“What is more important is having everybody whole when we can come back to work. That is more important. Ninety percent of the people in every race building is a Type-A personality. If they abide by the rules and called them today to come back to work, they would be in there. But it’s not the right thing to do.
“By the time we do come back to work, they are going to be so energized, we don’t need to worry about back-to-back races.”
By potentially reviving the Firestone Grand Prix of St. Petersburg as the season-finale in October, Hull praised IndyCar owner Roger Penske and his senior management at IndyCar.
“That intervention is going to pay large dividends for IndyCar racing going forward, and this is a good example of that,” Hull said. “Never give up. Find an alternative way to do it and get everybody engaged in the process to make it successful. That is what goes on now in that office.
“We know we are going to have at least 14 races on NBC and NBC Sports Network, and we are going to get to race Indy cars. We will race longer into the year than we normally do to achieve what we want to achieve, but we will get to do it.”
By the time things return to a sense of normalcy, the world will have changed. Hull is extremely aware of that. He believes its best to prepare for when that world returns to work and learn from what got us here.
“This is a major, major case study for change,” Hull said. “We should never forget what we just learned. Going forward, the experience we are all going through is not only impacting our lives today but will also impact us our entire life. I think we will approach some of the things we do in a completely different manner than we ever have before because we will have time to reflect on it and we are living it.

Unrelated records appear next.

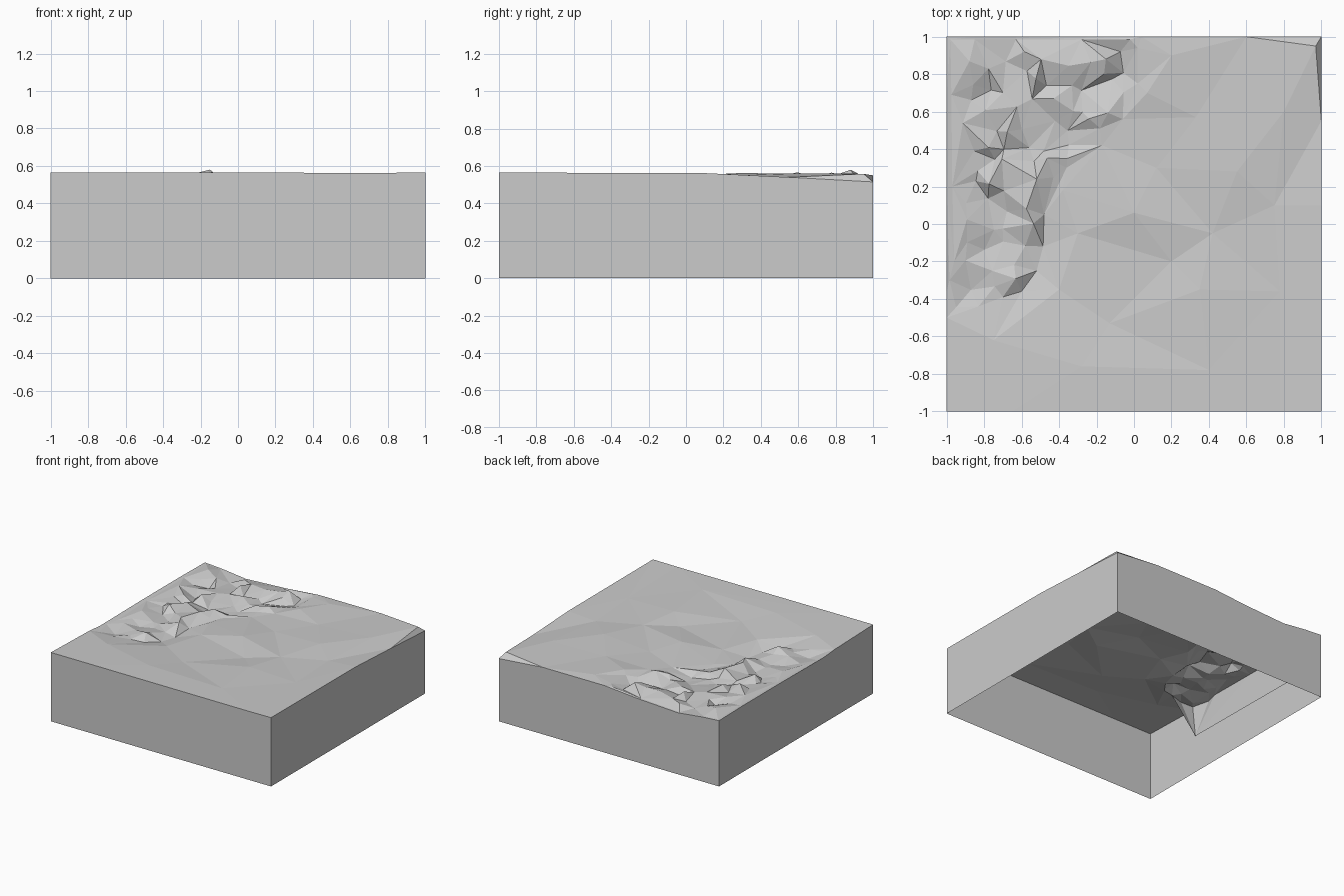
import bpy, bmesh, random
from mathutils import Vector
from mathutils.geometry import delaunay_2d_cdt, intersect_point_line

if "Cube" in bpy.data.objects:
    bpy.data.objects.remove(bpy.data.objects["Cube"])

random.seed(7)

# Outer border of the tile (counter-clockwise, with heights)
border = [(-1, -1, .565), (-.65, -1, .565), (.78, -1, .563), (1, -1, .565), (1, .1, .562),
          (1, .55, .54), (1, 1, .515), (.6, 1, .55), (.04, 1, .55), (-.25, 1, .525),
          (-.63, 1, .505), (-.85, 1, .53), (-1, 1, .54), (-1, .69, .545), (-1, .2, .545),
          (-1, -.36, .54), (-1, -.5, .552)]
# Edge of the rocky patch (counter-clockwise)
rim = [(-.95, -.445, .535), (-.83, -.44, .53), (-.7, -.39, .52), (-.6, -.36, .51), (-.52, -.25, .495),
       (-.485, -.12, .49), (-.48, .05, .50), (-.36, .3, .52), (-.17, .42, .535), (-.06, .56, .54),
       (.02, .75, .545), (.02, .94, .55), (-.02, .985, .55), (-.28, .985, .525), (-.63, .985, .505),
       (-.85, .985, .53), (-.98, .985, .54), (-.975, .69, .54), (-.97, .2, .54), (-.96, -.2, .535),
       (-.985, -.3, .535)]
# Gentle ground between border and patch
ground = [(0, .06, .562), (.2, -.2, .535), (.42, -.05, .545), (.55, .28, .562), (.33, .57, .55),
          (.2, .9, .56), (.8, .6, .56), (-.3, -.05, .535), (.35, -.35, .56), (.78, -.36, .55),
          (-.28, -.76, .562), (.4, -.78, .562), (-.13, -.53, .54), (.75, .1, .545), (.07, .7, .56),
          (.12, .3, .54), (-.75, -.62, .555), (.97, .95, .558), (-.4, -.35, .53), (-.38, .18, .525)]


def inside(p):
    hit = False
    for a, b in zip(rim, rim[1:] + rim[:1]):
        if (a[1] > p.y) != (b[1] > p.y):
            if p.x < a[0] + (p.y - a[1]) * (b[0] - a[0]) / (b[1] - a[1]):
                hit = not hit
    return hit


def rim_distance(p):
    best = 9
    for a, b in zip(rim, rim[1:] + rim[:1]):
        a, b = Vector(a[:2]), Vector(b[:2])
        t = intersect_point_line(p, a, b)[1]
        best = min(best, (a.lerp(b, max(0, min(1, t))) - p).length)
    return best


# Scattered rock points on a jittered grid
rocks = [(-.15, .88, .58)]
step = .105
for i in range(11):
    for j in range(15):
        p = Vector((-.98 + (i + random.uniform(-.4, .4)) * step,
                    -.42 + (j + random.uniform(-.4, .4)) * step))
        if inside(p) and rim_distance(p) > .035 and (p - Vector((-.15, .88))).length > .07:
            rocks.append((p.x, p.y, random.uniform(.495, .568)))

# One triangulation shared by ground and rocks
points = border + rim + ground + rocks
nb, nr = len(border), len(rim)
edges = [(i, (i + 1) % nb) for i in range(nb)]
edges += [(nb + i, nb + (i + 1) % nr) for i in range(nr)]
flat, _, tris, orig, _, _ = delaunay_2d_cdt([Vector(p[:2]) for p in points], edges, [], 0, 1e-5)
coords = [Vector((v.x, v.y, points[o[0]][2] if o else .54)) for v, o in zip(flat, orig)]
parts = {"ground": [], "rocky_patch": []}
for t in tris:
    centre = sum((flat[k] for k in t), Vector((0, 0))) / 3
    parts["rocky_patch" if inside(centre) else "ground"].append([coords[k] for k in t])

# Side walls down to the floor, open underneath
parts["side_walls"] = []
for a, b in zip(border, border[1:] + border[:1]):
    parts["side_walls"].append([Vector((a[0], a[1], 0)), Vector((b[0], b[1], 0)), Vector(b), Vector(a)])

# Skirt hanging below the rocks along the left and back edges
corner, end = Vector((-.99, .992, .29)), Vector((-.985, -.455, .30))
r = [Vector(p) for p in rim]
fans = [(r[i], r[i + 1], corner) for i in range(12, 16)]
fans += [(r[i], r[i + 1], corner) for i in range(16, 18)]
fans += [(r[18], end, corner)]
fans += [(r[i], r[(i + 1) % nr], end) for i in range(18, nr)]
fans += [(r[0], r[1], end), (r[1], r[2], end)]
parts["rocky_patch"] += [[q.copy() for q in (f[1], f[0], f[2])] for f in fans]

for name, faces in parts.items():
    bm = bmesh.new()
    for f in faces:
        bm.faces.new([bm.verts.new(v) for v in f])
    bmesh.ops.remove_doubles(bm, verts=bm.verts[:], dist=1e-5)
    mesh = bpy.data.meshes.new(name)
    bm.to_mesh(mesh)
    bm.free()
    bpy.context.collection.objects.link(bpy.data.objects.new(name, mesh))
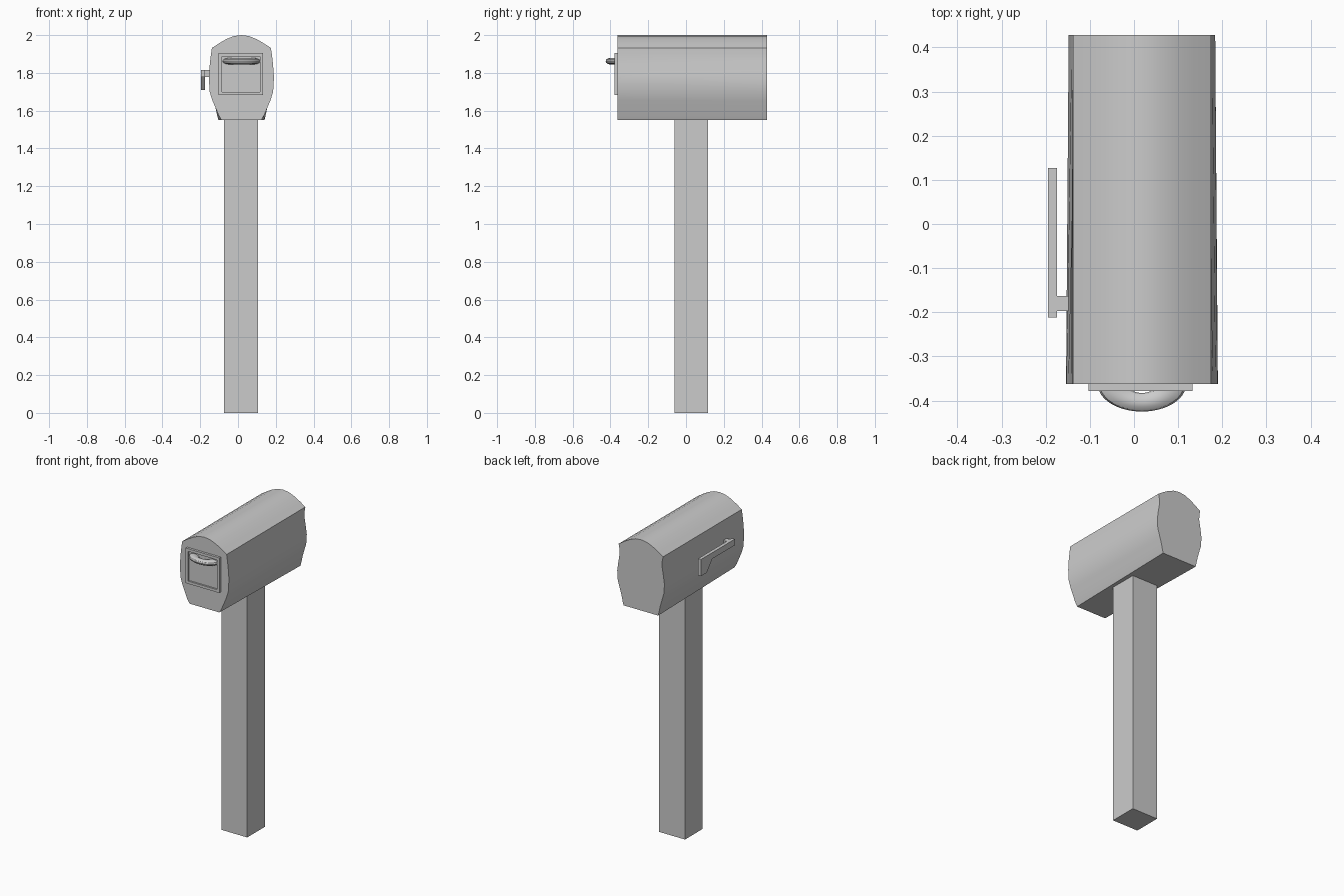
import bpy, bmesh, math

if "Cube" in bpy.data.objects:
    bpy.data.objects.remove(bpy.data.objects["Cube"])

CX = 0.018          # symmetry line of the box
Y0, Y1 = -0.363, 0.428


def make(name, bm, smooth=False):
    bmesh.ops.recalc_face_normals(bm, faces=bm.faces[:])
    me = bpy.data.meshes.new(name)
    bm.to_mesh(me)
    bm.free()
    ob = bpy.data.objects.new(name, me)
    bpy.context.collection.objects.link(ob)
    if smooth:
        bpy.ops.object.select_all(action='DESELECT')
        ob.select_set(True)
        bpy.context.view_layer.objects.active = ob
        bpy.ops.object.shade_smooth_by_angle(angle=math.radians(30))
    return ob


def loft(name, a, b, smooth=False):
    """Closed solid between two matching rings of points."""
    bm = bmesh.new()
    ra = [bm.verts.new(p) for p in a]
    rb = [bm.verts.new(p) for p in b]
    n = len(ra)
    for i in range(n):
        j = (i + 1) % n
        bm.faces.new((ra[i], ra[j], rb[j], rb[i]))
    bm.faces.new(ra)
    bm.faces.new(rb)
    return make(name, bm, smooth)


def box(name, x0, x1, y0, y1, z0, z1):
    ring = [(x0, y0), (x1, y0), (x1, y1), (x0, y1)]
    return loft(name, [(x, y, z0) for x, y in ring], [(x, y, z1) for x, y in ring])


def ring(half, y):
    """Mirror a half profile (offset, z) about the box centre line."""
    pts = half + [(-d, z) for d, z in reversed(half) if d > 0]
    return [(CX + d, y, z) for d, z in pts]


# Post
box("post", -0.075, 0.107, -0.06, 0.117, 0.0, 1.552)

# Mailbox body: convex front outline, waisted back outline
arch = [(0, 2.0), (0.04, 1.995), (0.08, 1.979), (0.118, 1.957), (0.156, 1.932)]
front = arch + [(0.161, 1.90), (0.167, 1.85), (0.171, 1.80), (0.172, 1.77), (0.168, 1.70),
                (0.154, 1.655), (0.137, 1.615), (0.12, 1.575), (0.105, 1.55)]
back = arch + [(0.150, 1.90), (0.149, 1.87), (0.159, 1.81), (0.166, 1.76), (0.162, 1.70),
               (0.147, 1.65), (0.137, 1.615), (0.128, 1.575), (0.122, 1.55)]
loft("mailbox_body", ring(front, Y0), ring(back, Y1), True)

# Door frame and recessed door
DX0, DX1, DZ0, DZ1, W = -0.103, 0.133, 1.682, 1.905, 0.017
FY = -0.378
box("door_frame_left", DX0, DX0 + W, FY, Y0, DZ0, DZ1)
box("door_frame_right", DX1 - W, DX1, FY, Y0, DZ0, DZ1)
box("door_frame_top", DX0 + W, DX1 - W, FY, Y0, DZ1 - W, DZ1)
box("door_frame_bottom", DX0 + W, DX1 - W, FY, Y0, DZ0, DZ0 + W)
box("door_panel", DX0 + W, DX1 - W, -0.367, Y0, DZ0 + W, DZ1 - W)

# Handle: flattened half ring on the door
bm = bmesh.new()
NU, NV = 24, 12
rows = []
for i in range(NU + 1):
    u = math.pi + math.pi * i / NU
    row = []
    for k in range(NV):
        v = 2 * math.pi * k / NV
        r = 0.066 + 0.034 * math.cos(v)
        row.append(bm.verts.new((CX + r * math.cos(u), Y0 + 0.62 * r * math.sin(u),
                                 1.862 + 0.017 * math.sin(v))))
    rows.append(row)
for p, q in zip(rows, rows[1:]):
    for k in range(NV):
        m = (k + 1) % NV
        bm.faces.new((p[k], p[m], q[m], q[k]))
bm.faces.new(rows[0])
bm.faces.new(rows[-1])
make("door_handle", bm, True)

# Signal flag and its pivot
flag = [(-0.212, 1.777), (-0.212, 1.816), (0.127, 1.816), (0.127, 1.71),
        (0.07, 1.71), (0.015, 1.777)]
loft("flag", [(-0.195, y, z) for y, z in flag], [(-0.174, y, z) for y, z in flag])
box("flag_pivot", -0.175, -0.145, -0.197, -0.163, 1.779, 1.814)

“At Chip Ganassi Racing, we are doing everything to make sure we come back to work the right way at the right time. You don’t need government intervention to do that; you just need common sense.
“All in all, it will be all right.